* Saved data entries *
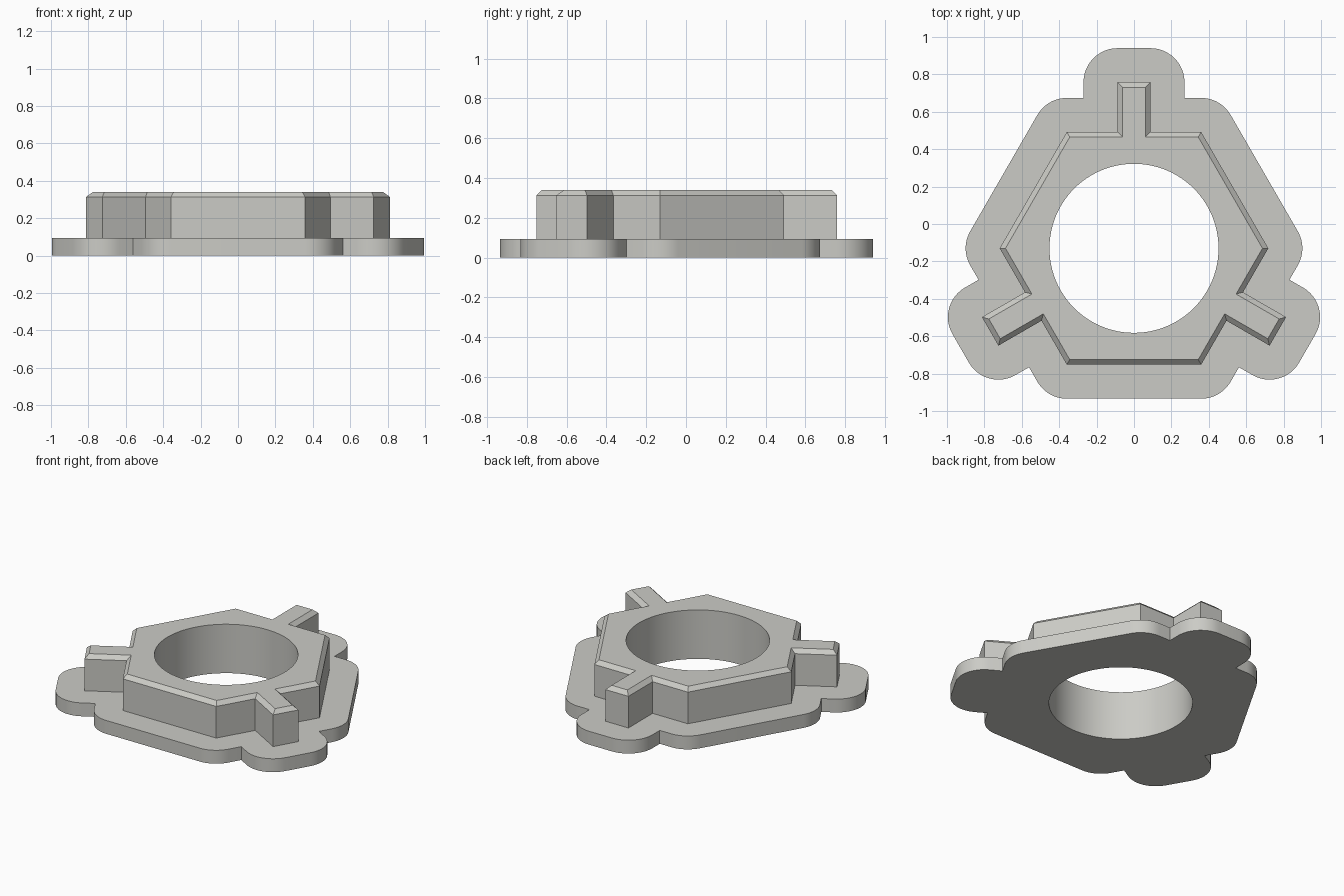
import bpy, bmesh, math
from mathutils import Vector, Matrix

if "Cube" in bpy.data.objects:
    bpy.data.objects.remove(bpy.data.objects["Cube"])

CENTRE = Vector((0, -0.13))      # axis of the bore
APOTHEM, ARM_END, ARM_HALF = 0.622, 0.888, 0.088
BORE, MARGIN, CHAMFER = 0.452, 0.182, 0.027
Z_FLANGE, Z_TOP = 0.093, 0.34


def hub_outline():
    """Counter-clockwise hexagon outline with a key arm on every second side."""
    half = APOTHEM / math.sqrt(3)
    sector = [(half, APOTHEM), (ARM_HALF, APOTHEM), (ARM_HALF, ARM_END),
              (-ARM_HALF, ARM_END), (-ARM_HALF, APOTHEM), (-half, APOTHEM)]
    pts = []
    for k in range(3):
        turn = Matrix.Rotation(k * 2 * math.pi / 3, 2)
        pts += [turn @ Vector(p) for p in sector]
    return pts


def offset(pts, dist, rounded=False, steps=12):
    """Offset an outline outward; outer corners can become arcs."""
    out = []
    for i, p in enumerate(pts):
        a = (p - pts[i - 1]).normalized()
        b = (pts[(i + 1) % len(pts)] - p).normalized()
        n1, n2 = Vector((a.y, -a.x)), Vector((b.y, -b.x))
        turn = math.atan2(a.x * b.y - a.y * b.x, a.dot(b))
        if rounded and turn > 0:
            start = math.atan2(n1.y, n1.x)
            for s in range(steps + 1):
                t = start + turn * s / steps
                out.append(p + dist * Vector((math.cos(t), math.sin(t))))
        else:
            out.append(p + (n1 + n2) * dist / (1 + n1.dot(n2)))
    return out


bm = bmesh.new()


def loop(pts, z):
    """Closed ring of edges at height z."""
    vs = [bm.verts.new((p.x + CENTRE.x, p.y + CENTRE.y, z)) for p in pts]
    es = [bm.edges.new((v, vs[(i + 1) % len(vs)])) for i, v in enumerate(vs)]
    return vs, es


def wall(lower, upper):
    """Quads between two matching rings."""
    a, b = lower[0], upper[0]
    for i in range(len(a)):
        j = (i + 1) % len(a)
        bm.faces.new((a[i], a[j], b[j], b[i]))


def flat_fill(outer, inner, up):
    """Flat face between an outer ring and an inner ring."""
    bmesh.ops.triangle_fill(bm, use_beauty=True, edges=outer[1] + inner[1],
                            normal=(0, 0, up))


hub = hub_outline()
flange = offset(hub, MARGIN, rounded=True)
circle = [BORE * Vector((math.cos(t), math.sin(t)))
          for t in (2 * math.pi * i / 96 for i in range(96))]

# Rings from the underside to the top
flange_low, flange_high = loop(flange, 0), loop(flange, Z_FLANGE)
hub_low, hub_high = loop(hub, Z_FLANGE), loop(hub, Z_TOP - CHAMFER)
hub_top = loop(offset(hub, -CHAMFER), Z_TOP)
bore_low, bore_high = loop(circle, 0), loop(circle, Z_TOP)

# Flange rim, hub sides, chamfer and bore
wall(flange_low, flange_high)
wall(hub_low, hub_high)
wall(hub_high, hub_top)
wall(bore_low, bore_high)

# Underside, flange ledge and hub top
flat_fill(flange_low, bore_low, -1)
flat_fill(flange_high, hub_low, 1)
flat_fill(hub_top, bore_high, 1)

bmesh.ops.recalc_face_normals(bm, faces=bm.faces[:])
mesh = bpy.data.meshes.new("flanged_collar")
bm.to_mesh(mesh)
bm.free()

collar = bpy.data.objects.new("flanged_collar", mesh)
bpy.context.collection.objects.link(collar)
grey = bpy.data.materials.new("warm grey")
grey.diffuse_color = (0.6, 0.6, 0.565, 1)
grey.use_nodes = True
grey.node_tree.nodes["Principled BSDF"].inputs["Base Color"].default_value = grey.diffuse_color
mesh.materials.append(grey)

bpy.context.view_layer.objects.active = collar
collar.select_set(True)
bpy.ops.object.shade_smooth_by_angle(angle=math.radians(25))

* YOUR OBJECTIVE *
Every line above with the string "grey" in it needs to be copied.

* TASK OUTPUT *
grey = bpy.data.materials.new("warm grey")
grey.diffuse_color = (0.6, 0.6, 0.565, 1)
grey.use_nodes = True
grey.node_tree.nodes["Principled BSDF"].inputs["Base Color"].default_value = grey.diffuse_color
mesh.materials.append(grey)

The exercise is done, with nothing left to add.